Pathological polycythemia is the abnormal increase in the RBC count. Red cell count increases above 7 million/cu mm of the blood. Polycythemia is of two types, the primary polycythemia and secondary polycythemia.
2. Primary Polycythemia – Polycythemia Vera
Primary polycythemia is otherwise known as polycythemia vera. It is a disease characterized by persistent increase in RBC count above 14 million/cu mm of blood. This is always associated with increased white blood cell count above 24,000/cu mm of blood. Polycythemia vera occurs in myeloproliferative disorders like malignancy of red bone marrow.
3. Secondary Polycythemia
This is secondary to some of the pathological conditions (diseases) such as:
1. Respiratory disorders like emphysema.
2. Congenital heart disease.
3. Ayerza’s disease (condition associated with hypertrophy of right ventricle and obstruction of blood flow to lungs).
4. Chronic carbon monoxide poisoning.
5. Poisoning by chemicals like phosphorus and arsenic.
6. Repeated mild hemorrhages.
All these conditions lead to hypoxia which stimulates the release of erythropoietin. Erythropoietin stimulates the bone marrow resulting in increased RBC count.
Abnormal decrease in RBC count is called anemia.
VARIATIONS IN SIZE OF RED BLOOD CELLS
Under physiological conditions, the size of RBCs in venous blood is slightly larger than those in arterial blood. In pathological conditions, the variations in size of RBCs are:
1. Microcytes (smaller cells).
2. Macrocytes (larger cells).
3. Anisocytes (cells with different sizes).
Microcytes are present in:
i. Iron-deficiency anemia
ii. Prolonged forced breathing.

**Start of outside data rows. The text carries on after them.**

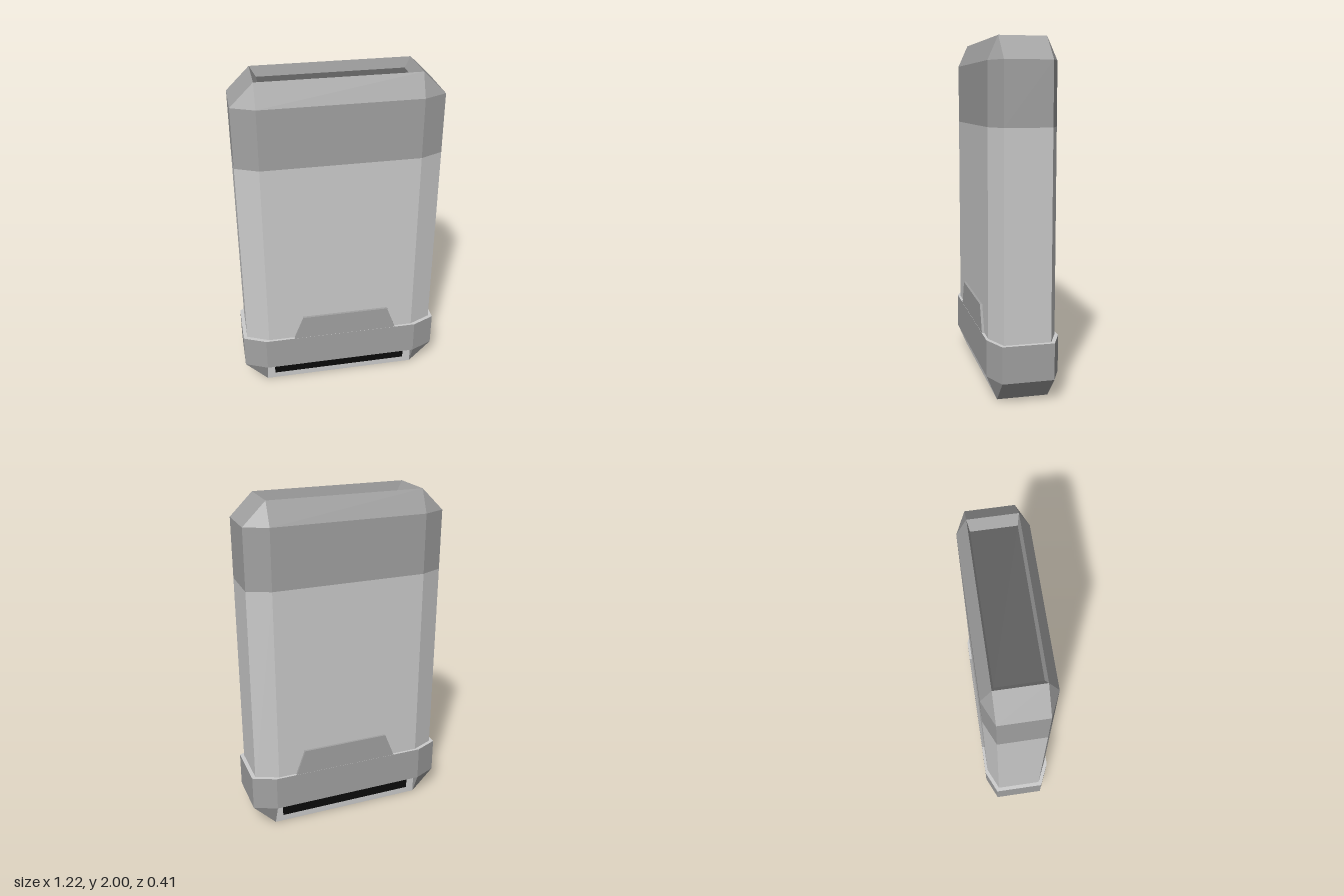
import * as THREE from 'three';

const mat = (color) => new THREE.MeshStandardMaterial({ color, flatShading: true, side: THREE.DoubleSide });

// Geometry from convex polygons, each a list of [x, y, z] corners, counter-clockwise from outside
function fromPolygons(polygons) {
  const pos = [];
  for (const p of polygons)
    for (let i = 1; i < p.length - 1; i++) pos.push(...p[0], ...p[i], ...p[i + 1]);
  const geo = new THREE.BufferGeometry();
  geo.setAttribute('position', new THREE.Float32BufferAttribute(pos, 3));
  geo.computeVertexNormals();
  return geo;
}

// Chamfered rectangle at height y; X, Z are half sizes, x, z the ends of the straight sides
function ring(y, X, Z, x = X, z = Z) {
  return [[X, z], [X, -z], [x, -Z], [-x, -Z], [-X, -z], [-X, z], [-x, Z], [x, Z]].map(([a, b]) => [a, y, b]);
}

// Walls between successive rings, listed from bottom to top
function walls(rings, keep = () => true) {
  const out = [];
  for (let r = 0; r < rings.length - 1; r++)
    for (let i = 0; i < 8; i++) {
      const j = (i + 1) % 8;
      if (keep(i)) out.push([rings[r][i], rings[r][j], rings[r + 1][j], rings[r + 1][i]]);
    }
  return out;
}

export function createModel() {
  const group = new THREE.Group();
  const light = mat(0xcccccc), dark = mat(0xa2a2a2), panel = mat(0xbcbcbc);
  const floor = mat(0x5e5e5e), black = mat(0x0a0a0a);
  const add = (name, geo, material) => {
    const m = new THREE.Mesh(geo, material);
    m.name = name;
    group.add(m);
    return m;
  };
  const bodyRing = (y) => ring(y, 0.587, 0.192, 0.455, 0.133);
  const baseRing = (y) => ring(y, 0.61, 0.207, 0.475, 0.147);

  // Main body
  add('body', fromPolygons(walls([bodyRing(0.3), bodyRing(1.52)])), light);

  // Upper band, bevelled top and sloping rim of the shallow opening
  const recess = ring(1.94, 0.42, 0.122);
  add('topCap', fromPolygons(walls([bodyRing(1.52), bodyRing(1.87), ring(2, 0.455, 0.133), recess])), dark);
  add('openingFloor', fromPolygons([recess]), floor);

  // Base collar and the pale ledge on top of it
  add('baseCollar', fromPolygons(walls([baseRing(0.14), baseRing(0.35)])), dark);
  add('baseLedge', fromPolygons([baseRing(0.35)]), light);

  // Tapered foot, cut away at front and back (ring sides 2 and 6)
  const foot = ring(0, 0.475, 0.147);
  const footFaces = walls([foot, baseRing(0.14)], (i) => i !== 2 && i !== 6);
  footFaces.push([...foot].reverse());
  for (const s of [1, -1]) {
    // Underside of the collar and the cheeks at the ends of the cutaway
    const under = [[-0.475, 0.14, s * 0.147], [0.475, 0.14, s * 0.147], [0.475, 0.14, s * 0.207], [-0.475, 0.14, s * 0.207]];
    footFaces.push(s > 0 ? under : under.reverse());
    for (const x of [0.475, -0.475]) {
      const cheek = [[x, 0.14, s * 0.207], [x, 0.14, s * 0.147], [x, 0, s * 0.147]];
      footFaces.push(s * x < 0 ? cheek : cheek.reverse());
    }
  }
  add('foot', fromPolygons(footFaces), dark);

  // Raised tab outline
  const tabShape = new THREE.Shape([
    [-0.3, 0.34], [0.35, 0.34], [0.29, 0.503], [-0.235, 0.503],
  ].map(([x, y]) => new THREE.Vector2(x, y)));

  for (const [side, s] of [['front', 1], ['back', -1]]) {
    const tab = new THREE.ExtrudeGeometry(tabShape, { depth: 0.026, bevelEnabled: false });
    tab.translate(0, 0, s > 0 ? 0.18 : -0.206);
    add(side + 'Tab', tab, dark);

    // Recessed panel with a dark slot
    const plate = new THREE.BoxGeometry(0.95, 0.14, 0.01);
    plate.translate(0, 0.07, s * 0.142);
    add(side + 'Panel', plate, panel);
    const slot = new THREE.BoxGeometry(0.85, 0.065, 0.01);
    slot.translate(0, 0.073, s * 0.145);
    add(side + 'Slot', slot, black);
  }
  return group;
}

iii. Increased osmotic pressure in blood.
Macrocytes are present in:
i. Megaloblastic anemia.
ii. Decreased osmotic pressure in blood.
Anisocytes occurs in pernicious anemia.
VARIATIONS IN SHAPE OF RED BLOOD CELLS
Shape of RBCs is altered in many conditions including different types of anemia.
1. Crenation: Shrinkage as in hypertonic conditions.
2. Spherocytosis: Globular form as in hypotonic conditions.
3. Elliptocytosis: Elliptical shape as in certain types of anemia.
4. Sickle cell: Crescentic shape as in sickle cell anemia.
5. Poikilocytosis: Unusual shapes due to deformed cell membrane. The shape will be of flask, hammer or any other unusual shape.
VARIATIONS IN STRUCTURE OF RED BLOOD CELLS
1. PUNCTATE BASOPHILISM
Striated appearance of RBCs by the presence of dots of basophilic materials (porphyrin) is called punctate basophilism. It occurs in conditions like lead poisoning.
2. RING IN RED BLOOD CELLS
Ring or twisted strands of basophilic material appear in the periphery of the RBCs. This is also called the Goblet ring. This appears in the RBCs in certain types of anemia.
3. HOWELL-JOLLY BODIES
In certain types of anemia, some nuclear fragments are present in the ectoplasm of the RBCs. These nuclear fragments are called HowellJolly bodies.